Immigration Lawyer In Texas Describes His Experience At U.S.-Mexico Border
ARI SHAPIRO, HOST:
Back on the U.S. side of the border, the president sees McAllen, Texas, as the heart of what he calls a humanitarian crisis.
(SOUNDBITE OF ARCHIVED RECORDING)
PRESIDENT DONALD TRUMP: We have people that have been so horribly hurt, families that have been so horribly hurt by people that just come in like it's - like, just come into the United States, do whatever they want. In many cases, they leave, and then they'll come back. Or in many cases, they stay.
SHAPIRO: When I visited McAllen last August, I met an immigration lawyer named Carlos Garcia. He's lived in the city all his life. And with the president's visit today, we decided to check back in with him. Hi, Carlos.
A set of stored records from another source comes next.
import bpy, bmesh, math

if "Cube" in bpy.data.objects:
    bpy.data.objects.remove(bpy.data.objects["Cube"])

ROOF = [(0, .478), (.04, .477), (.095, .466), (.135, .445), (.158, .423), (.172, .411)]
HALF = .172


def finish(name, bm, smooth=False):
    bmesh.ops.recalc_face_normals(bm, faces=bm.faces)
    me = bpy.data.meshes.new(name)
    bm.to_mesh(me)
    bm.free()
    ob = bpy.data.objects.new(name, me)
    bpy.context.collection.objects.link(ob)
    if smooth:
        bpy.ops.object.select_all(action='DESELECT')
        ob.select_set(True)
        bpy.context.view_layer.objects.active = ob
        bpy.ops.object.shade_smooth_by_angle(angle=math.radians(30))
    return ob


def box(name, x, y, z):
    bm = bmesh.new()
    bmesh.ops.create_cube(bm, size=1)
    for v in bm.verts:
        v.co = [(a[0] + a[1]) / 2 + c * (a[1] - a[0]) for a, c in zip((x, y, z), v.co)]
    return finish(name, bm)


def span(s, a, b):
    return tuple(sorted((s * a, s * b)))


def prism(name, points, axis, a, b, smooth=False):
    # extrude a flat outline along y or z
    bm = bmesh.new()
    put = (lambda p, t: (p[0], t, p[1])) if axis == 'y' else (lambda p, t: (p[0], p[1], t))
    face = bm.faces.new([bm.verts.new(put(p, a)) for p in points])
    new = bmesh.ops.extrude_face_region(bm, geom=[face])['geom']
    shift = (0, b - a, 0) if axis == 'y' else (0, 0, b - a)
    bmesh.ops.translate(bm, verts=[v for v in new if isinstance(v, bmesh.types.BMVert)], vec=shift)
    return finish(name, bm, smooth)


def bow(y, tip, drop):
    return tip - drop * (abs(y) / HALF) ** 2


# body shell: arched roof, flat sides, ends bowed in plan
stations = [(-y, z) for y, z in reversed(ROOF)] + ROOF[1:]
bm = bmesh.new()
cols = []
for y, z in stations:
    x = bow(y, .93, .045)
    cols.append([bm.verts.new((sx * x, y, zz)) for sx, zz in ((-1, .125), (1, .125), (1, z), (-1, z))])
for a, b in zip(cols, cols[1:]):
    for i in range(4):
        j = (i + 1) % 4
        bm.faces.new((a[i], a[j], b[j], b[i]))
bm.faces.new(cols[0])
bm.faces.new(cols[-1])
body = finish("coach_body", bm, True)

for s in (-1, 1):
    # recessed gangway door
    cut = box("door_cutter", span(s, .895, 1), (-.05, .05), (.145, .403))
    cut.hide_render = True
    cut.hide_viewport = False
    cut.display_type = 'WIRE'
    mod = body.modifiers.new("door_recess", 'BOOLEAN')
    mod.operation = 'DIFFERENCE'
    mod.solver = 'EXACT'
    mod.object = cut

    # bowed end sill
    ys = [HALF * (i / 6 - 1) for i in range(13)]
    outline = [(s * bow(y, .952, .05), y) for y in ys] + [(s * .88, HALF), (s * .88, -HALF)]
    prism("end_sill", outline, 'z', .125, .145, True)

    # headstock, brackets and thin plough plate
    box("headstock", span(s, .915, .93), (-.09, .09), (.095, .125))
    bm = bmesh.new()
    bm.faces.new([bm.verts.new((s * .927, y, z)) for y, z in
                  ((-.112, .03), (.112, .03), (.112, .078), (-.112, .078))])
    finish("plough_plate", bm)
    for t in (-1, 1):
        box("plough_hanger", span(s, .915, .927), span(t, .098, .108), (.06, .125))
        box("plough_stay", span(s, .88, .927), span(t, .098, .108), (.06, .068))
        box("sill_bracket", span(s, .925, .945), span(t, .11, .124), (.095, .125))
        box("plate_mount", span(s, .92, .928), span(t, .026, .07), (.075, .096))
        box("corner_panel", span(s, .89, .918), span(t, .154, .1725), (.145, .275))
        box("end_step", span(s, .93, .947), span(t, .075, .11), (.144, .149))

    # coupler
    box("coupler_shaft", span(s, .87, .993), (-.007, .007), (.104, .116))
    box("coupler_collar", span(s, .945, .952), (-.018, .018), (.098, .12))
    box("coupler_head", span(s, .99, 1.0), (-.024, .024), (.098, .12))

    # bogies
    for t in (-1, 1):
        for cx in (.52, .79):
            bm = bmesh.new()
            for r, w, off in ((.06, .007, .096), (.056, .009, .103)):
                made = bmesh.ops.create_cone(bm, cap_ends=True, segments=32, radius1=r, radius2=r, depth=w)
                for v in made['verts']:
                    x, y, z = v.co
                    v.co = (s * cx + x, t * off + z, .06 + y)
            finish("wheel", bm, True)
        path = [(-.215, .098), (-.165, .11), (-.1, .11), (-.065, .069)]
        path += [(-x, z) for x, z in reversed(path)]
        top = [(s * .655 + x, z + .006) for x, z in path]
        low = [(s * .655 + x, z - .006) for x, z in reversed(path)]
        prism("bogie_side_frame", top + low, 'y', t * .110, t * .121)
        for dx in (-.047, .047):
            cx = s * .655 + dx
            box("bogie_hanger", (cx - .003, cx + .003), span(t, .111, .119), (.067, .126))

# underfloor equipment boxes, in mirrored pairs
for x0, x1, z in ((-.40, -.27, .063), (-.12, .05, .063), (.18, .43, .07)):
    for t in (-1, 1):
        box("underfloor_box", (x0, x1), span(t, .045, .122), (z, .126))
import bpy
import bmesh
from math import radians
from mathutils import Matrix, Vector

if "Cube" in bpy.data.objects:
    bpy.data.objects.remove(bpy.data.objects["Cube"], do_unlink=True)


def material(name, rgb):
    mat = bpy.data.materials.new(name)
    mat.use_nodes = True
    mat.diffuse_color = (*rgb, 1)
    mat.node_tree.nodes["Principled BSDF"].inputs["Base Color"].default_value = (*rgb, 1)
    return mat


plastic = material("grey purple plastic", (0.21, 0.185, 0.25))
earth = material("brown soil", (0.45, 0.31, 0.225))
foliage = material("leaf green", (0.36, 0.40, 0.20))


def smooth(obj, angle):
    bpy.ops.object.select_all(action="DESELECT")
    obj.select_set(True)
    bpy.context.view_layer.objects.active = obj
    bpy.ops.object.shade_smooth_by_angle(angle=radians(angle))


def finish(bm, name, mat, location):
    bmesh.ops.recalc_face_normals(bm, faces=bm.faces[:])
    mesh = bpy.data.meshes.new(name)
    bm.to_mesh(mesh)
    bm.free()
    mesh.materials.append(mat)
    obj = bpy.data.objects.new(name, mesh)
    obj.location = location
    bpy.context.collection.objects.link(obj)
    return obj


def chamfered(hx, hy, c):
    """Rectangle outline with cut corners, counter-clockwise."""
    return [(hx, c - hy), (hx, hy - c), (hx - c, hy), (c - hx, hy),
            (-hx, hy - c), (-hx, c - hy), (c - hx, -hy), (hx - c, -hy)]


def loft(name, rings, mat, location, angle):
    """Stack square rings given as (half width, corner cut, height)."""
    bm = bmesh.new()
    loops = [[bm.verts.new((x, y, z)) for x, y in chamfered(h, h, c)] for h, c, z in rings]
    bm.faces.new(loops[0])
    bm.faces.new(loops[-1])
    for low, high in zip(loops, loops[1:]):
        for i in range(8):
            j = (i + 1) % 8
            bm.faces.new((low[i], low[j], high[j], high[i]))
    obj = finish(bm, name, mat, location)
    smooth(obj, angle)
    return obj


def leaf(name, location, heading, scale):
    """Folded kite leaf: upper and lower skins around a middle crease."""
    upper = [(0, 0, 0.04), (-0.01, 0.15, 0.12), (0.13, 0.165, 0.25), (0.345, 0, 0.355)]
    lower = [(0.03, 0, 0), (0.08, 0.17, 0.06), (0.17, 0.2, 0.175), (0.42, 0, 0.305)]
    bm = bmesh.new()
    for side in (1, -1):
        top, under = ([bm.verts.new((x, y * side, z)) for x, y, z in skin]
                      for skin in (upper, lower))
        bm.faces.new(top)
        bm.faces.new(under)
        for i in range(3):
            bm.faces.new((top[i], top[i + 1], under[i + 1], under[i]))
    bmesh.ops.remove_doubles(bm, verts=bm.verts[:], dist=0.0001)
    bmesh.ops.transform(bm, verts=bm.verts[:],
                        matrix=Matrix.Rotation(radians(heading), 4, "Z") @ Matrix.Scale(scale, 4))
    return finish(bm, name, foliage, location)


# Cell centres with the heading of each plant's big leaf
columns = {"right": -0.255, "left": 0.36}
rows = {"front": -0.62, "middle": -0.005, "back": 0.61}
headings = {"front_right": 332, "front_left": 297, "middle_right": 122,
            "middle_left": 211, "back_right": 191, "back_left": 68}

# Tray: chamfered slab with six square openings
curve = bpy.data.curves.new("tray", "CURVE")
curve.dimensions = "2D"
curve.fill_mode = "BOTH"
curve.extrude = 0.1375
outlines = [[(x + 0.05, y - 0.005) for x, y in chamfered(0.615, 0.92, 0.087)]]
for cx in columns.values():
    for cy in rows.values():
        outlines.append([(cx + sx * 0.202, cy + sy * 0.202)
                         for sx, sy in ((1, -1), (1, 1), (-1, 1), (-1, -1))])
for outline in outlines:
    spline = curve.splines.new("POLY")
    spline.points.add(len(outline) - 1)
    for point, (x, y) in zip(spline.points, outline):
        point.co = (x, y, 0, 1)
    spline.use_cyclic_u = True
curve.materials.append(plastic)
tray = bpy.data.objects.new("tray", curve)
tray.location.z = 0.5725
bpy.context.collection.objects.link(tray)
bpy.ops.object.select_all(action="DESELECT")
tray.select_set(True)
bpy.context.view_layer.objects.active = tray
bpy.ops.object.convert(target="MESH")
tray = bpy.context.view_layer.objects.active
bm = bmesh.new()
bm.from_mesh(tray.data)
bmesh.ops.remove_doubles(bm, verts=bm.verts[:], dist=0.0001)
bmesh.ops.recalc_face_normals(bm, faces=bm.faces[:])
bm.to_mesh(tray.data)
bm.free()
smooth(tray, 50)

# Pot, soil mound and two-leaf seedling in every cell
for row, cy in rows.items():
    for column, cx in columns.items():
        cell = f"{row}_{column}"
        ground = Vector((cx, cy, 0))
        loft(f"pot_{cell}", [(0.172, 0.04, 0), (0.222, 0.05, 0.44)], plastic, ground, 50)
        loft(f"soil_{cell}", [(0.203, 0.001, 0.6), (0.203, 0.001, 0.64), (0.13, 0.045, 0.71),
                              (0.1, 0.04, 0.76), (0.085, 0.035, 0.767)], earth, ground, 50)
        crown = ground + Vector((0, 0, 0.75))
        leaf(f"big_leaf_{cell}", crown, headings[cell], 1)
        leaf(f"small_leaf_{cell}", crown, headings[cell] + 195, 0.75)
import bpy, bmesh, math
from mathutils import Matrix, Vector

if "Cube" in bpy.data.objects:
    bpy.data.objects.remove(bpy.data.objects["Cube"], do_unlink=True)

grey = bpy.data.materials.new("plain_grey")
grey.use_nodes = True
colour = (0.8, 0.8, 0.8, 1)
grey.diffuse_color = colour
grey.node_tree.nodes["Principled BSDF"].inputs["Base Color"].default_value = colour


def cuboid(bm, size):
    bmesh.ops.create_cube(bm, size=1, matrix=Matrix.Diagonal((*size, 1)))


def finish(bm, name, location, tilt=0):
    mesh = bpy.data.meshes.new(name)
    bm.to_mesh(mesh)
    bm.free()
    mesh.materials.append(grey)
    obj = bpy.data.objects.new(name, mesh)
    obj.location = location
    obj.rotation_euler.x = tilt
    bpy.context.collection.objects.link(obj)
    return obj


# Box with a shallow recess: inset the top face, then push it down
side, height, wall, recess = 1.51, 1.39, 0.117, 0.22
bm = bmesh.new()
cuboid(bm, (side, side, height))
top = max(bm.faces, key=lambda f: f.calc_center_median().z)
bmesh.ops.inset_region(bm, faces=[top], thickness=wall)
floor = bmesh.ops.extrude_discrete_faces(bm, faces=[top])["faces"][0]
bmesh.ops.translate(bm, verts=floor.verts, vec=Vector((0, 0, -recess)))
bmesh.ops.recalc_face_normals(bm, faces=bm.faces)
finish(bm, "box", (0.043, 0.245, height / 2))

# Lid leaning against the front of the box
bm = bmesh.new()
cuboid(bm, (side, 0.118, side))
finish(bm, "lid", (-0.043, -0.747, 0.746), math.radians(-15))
CARLOS GARCIA: How are you doing, Ari?
SHAPIRO: All right. So when you hear the president describe a crisis, does that match with what you see in your hometown?
GARCIA: Not at all. It's very disheartening to listen to him use the words that he uses to describe the place that I grew up in and that I love because it's very peaceful, quiet, calm. And this is a place where we help each other out in everything. And so listening to him is just very offensive at times.
SHAPIRO: There are also people in McAllen who support the president, and he had fans there cheering him on today. How much would you say your view is reflective of the city as a whole?
GARCIA: Yeah, there's no doubt that there was a large number of Trump supporters there today. But it's evident in the voting results in our county what people think. And a lot of people do believe that this wall is unnecessary, but there are others who don't agree with us. And so that's the complex part of living in South Texas - that we have all of these different views, but we still respect each other.
SHAPIRO: The mayor of McAllen says crime rates have gone down in the city. I went on a ride-along with Customs and Border Protection when I was there. And even though there were sections of wall, there were also plenty of people trying to cross the border. So it does seem that there is some issue that needs to be addressed, no?
GARCIA: There's definitely an immigration issue that does need to be addressed at our highest level of politics. There's no doubt that people are coming into the country unlawfully. But the rhetoric he uses to argue for building a wall is that criminals are coming in and that the wall is going to stop that. The reality is that those really bad drugs that are coming in - the majority of them are coming in through the ports of entry.
SHAPIRO: I know you were in immigration court this morning. We've heard a lot about the backlogs in those courts. Tell us about your experience.
GARCIA: So I went to immigration court, and it was dead. The reason I went was to review some files because there's some downtime right now because all of our non-detained docket has been canceled. And really, it's a skeleton crew working...
SHAPIRO: Because of the government shutdown.
GARCIA: That's correct.
SHAPIRO: So in addition to the debate over the situation on the border, the government shutdown is affecting the people you work with. What impact is that having on your clients?
GARCIA: Well, it's just a lot of confusion. Also, for instance, a final hearing that I had scheduled for a couple of days ago - there's uncertainty as to when that case will be rescheduled. That case has already been pending for about four years, so it may be another year or two down the line before that gets heard for the final time.
SHAPIRO: What's it been like today to have the president visit your hometown and describe it in a way that doesn't match your experience of the city you live in?
GARCIA: Well, it's mixed feelings because I went to the protests that were occurring when the president was landing here in McAllen. And it was very emotional. I was very proud of the community who was out there to have their voices heard in opposition to not only the wall but some of the rhetoric that the president uses. But it's also disappointing if the president doesn't really come and talk to the people who are impacted, who live in this community and who really live this life every day - whether you're a government official or an undocumented immigrant or just a regular person living here and how we live in harmony and in peace here on the southern border.
SHAPIRO: That's Carlos Garcia, an immigration attorney in McAllen, Texas. It's good to talk to you again. Thanks for joining us today.
GARCIA: Thank you, Ari.
(SOUNDBITE OF MICHAEL BROOK'S "THE MINING DAYS") Transcript provided by NPR, Copyright NPR.